### TASK DIRECTIONS
Search the records below for the word "black" and show every line where it occurs.

### SUPPLIED MATERIAL
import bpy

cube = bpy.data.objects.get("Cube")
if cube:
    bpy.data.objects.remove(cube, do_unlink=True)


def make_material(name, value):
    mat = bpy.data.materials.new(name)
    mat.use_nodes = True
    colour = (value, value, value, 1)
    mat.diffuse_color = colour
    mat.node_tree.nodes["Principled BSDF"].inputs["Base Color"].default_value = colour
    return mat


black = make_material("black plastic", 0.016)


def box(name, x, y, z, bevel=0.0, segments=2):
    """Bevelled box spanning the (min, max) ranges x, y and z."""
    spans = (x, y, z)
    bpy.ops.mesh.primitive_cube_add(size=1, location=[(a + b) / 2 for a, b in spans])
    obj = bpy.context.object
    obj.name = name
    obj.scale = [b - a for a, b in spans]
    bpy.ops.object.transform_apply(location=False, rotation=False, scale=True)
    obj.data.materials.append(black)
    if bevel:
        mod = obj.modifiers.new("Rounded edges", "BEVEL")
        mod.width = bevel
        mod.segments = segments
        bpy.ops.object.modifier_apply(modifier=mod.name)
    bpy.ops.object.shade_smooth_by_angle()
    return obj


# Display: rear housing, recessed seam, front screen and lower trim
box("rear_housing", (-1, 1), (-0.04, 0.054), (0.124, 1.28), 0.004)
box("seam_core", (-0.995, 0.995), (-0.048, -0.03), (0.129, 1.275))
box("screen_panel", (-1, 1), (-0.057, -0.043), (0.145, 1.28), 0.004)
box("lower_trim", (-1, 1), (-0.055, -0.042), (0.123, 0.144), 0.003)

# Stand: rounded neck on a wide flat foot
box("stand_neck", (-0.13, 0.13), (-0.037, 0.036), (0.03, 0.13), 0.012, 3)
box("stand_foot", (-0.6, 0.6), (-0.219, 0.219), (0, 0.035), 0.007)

### ANSWER FOR THE TASK
black = make_material("black plastic", 0.016)
    obj.data.materials.append(black)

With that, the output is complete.